A small chameleon species has a tongue that can go from 0 to 60 mph in a hundredth of a second.
Chameleons are unique in the reptile world in that they have super long tongues that are used to capture their prey, but did you know that those tongues, especially amongst the smallest chameleon species are fast? As in supercar fast relative to their size?
Christopher Anderson, a biologist at Brown University was tasked to measure the speed in which the tongue of several chameleon species were measured. Anderson, which called the measurements "ballistic tongue projection," found that the small chameleon species, Rhampholeon spinosus (that could fit on the tip of your thumb) is capable of producing peak acceleration speeds of, in automotive terms, 0 to 60 miles per hour in a hundredth of a second, and needs just 20 milliseconds to capture a cricket.
Anderson’s work suggests that Rhampholeon spinosus is the fastest with the most power output per kilogram of muscle mass of any bird, reptile, or mammal. It is also the second most powerful of any vertebrate.
Anderson studied 20 different species of chameleon and found that the smaller species, including Rhampholeon spinosus, are the fastest, while the largest species in the study, Furcifer oustaleti, while slower, was still no slouch in the speed department. It had a peak acceleration less than 18 percent of Rhampholeon spinosus.

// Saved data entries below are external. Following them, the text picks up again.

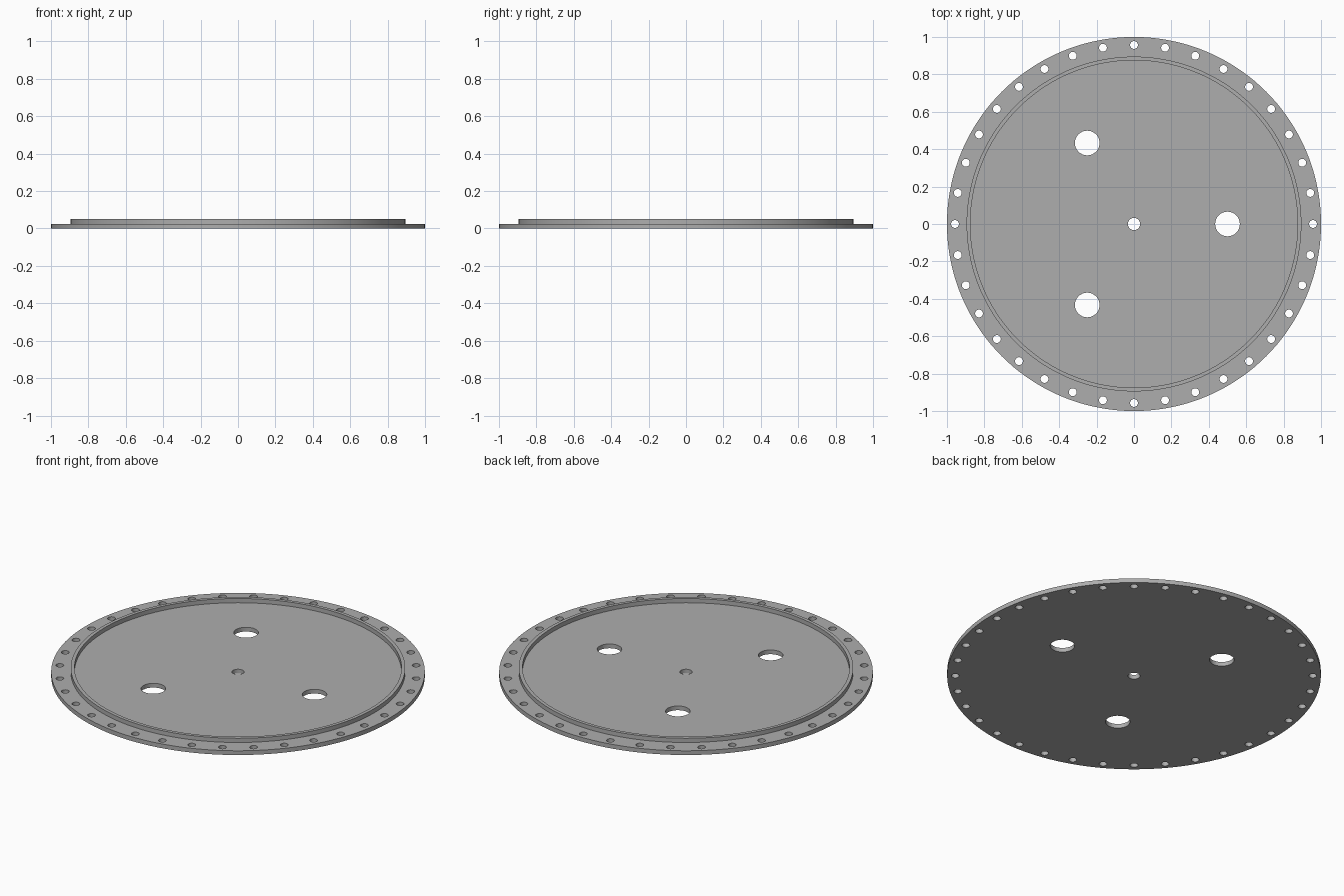
import bpy, bmesh
from math import pi, cos, sin, radians
from mathutils import Matrix, Vector

cube = bpy.data.objects.get("Cube")
if cube:
    bpy.data.objects.remove(cube, do_unlink=True)

SEGMENTS = 144
PLATE = 0.025      # plate thickness
RIM = 0.05         # height of the raised rim
HOLE_SIDES = 32

# Plain grey metal
metal = bpy.data.materials.new("grey_metal")
metal.use_nodes = True
grey = (0.42, 0.42, 0.42, 1)
metal.diffuse_color = grey
metal.node_tree.nodes["Principled BSDF"].inputs["Base Color"].default_value = grey


def add_object(name, bm):
    bmesh.ops.recalc_face_normals(bm, faces=bm.faces)
    mesh = bpy.data.meshes.new(name)
    bm.to_mesh(mesh)
    bm.free()
    mesh.materials.append(metal)
    obj = bpy.data.objects.new(name, mesh)
    bpy.context.collection.objects.link(obj)
    return obj


def lathe(name, profile):
    """Revolve a closed (radius, height) profile around z."""
    bm = bmesh.new()
    rings = []
    for i in range(SEGMENTS):
        a = 2 * pi * i / SEGMENTS
        rings.append([bm.verts.new((r * cos(a), r * sin(a), z)) for r, z in profile])
    n = len(profile)
    for i in range(SEGMENTS):
        here, there = rings[i], rings[(i + 1) % SEGMENTS]
        for j in range(n):
            k = (j + 1) % n
            bm.faces.new((here[j], there[j], there[k], here[k]))
    return add_object(name, bm)


def add_hole_circle(bm, count, distance, radius):
    """Add cutter pins evenly spaced on a circle."""
    for i in range(count):
        spot = Matrix.Rotation(2 * pi * i / count, 4, 'Z') @ Vector((distance, 0, PLATE / 2))
        bmesh.ops.create_cone(bm, cap_ends=True, segments=HOLE_SIDES, radius1=radius,
                              radius2=radius, depth=0.2, matrix=Matrix.Translation(spot))


# Round flange with centre bore and raised rim
flange = lathe("flange_plate", [
    (0.033, 0), (1, 0), (1, PLATE), (0.895, PLATE), (0.895, RIM),
    (0.875, RIM), (0.875, PLATE), (0.033, PLATE)])

# Bolt holes and three large ports
pins = bmesh.new()
add_hole_circle(pins, 36, 0.957, 0.021)
add_hole_circle(pins, 3, 0.5, 0.066)
cutter = add_object("hole_cutter", pins)
cutter.hide_render = True

cut = flange.modifiers.new("holes", 'BOOLEAN')
cut.operation = 'DIFFERENCE'
cut.solver = 'EXACT'
cut.object = cutter

bpy.ops.object.select_all(action='DESELECT')
flange.select_set(True)
bpy.context.view_layer.objects.active = flange
bpy.ops.object.modifier_apply(modifier=cut.name)
bpy.data.objects.remove(cutter, do_unlink=True)
bpy.ops.object.shade_smooth_by_angle(angle=radians(30))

Anderson says the smaller chameleons have proportional to their size, larger tongue catapulting apparatus than the larger chameleons and comapres them to small sports cars with powerful engines. The reason why they are faster is due in part to their body size. They are smaller and must consume more energy per body weight to survive.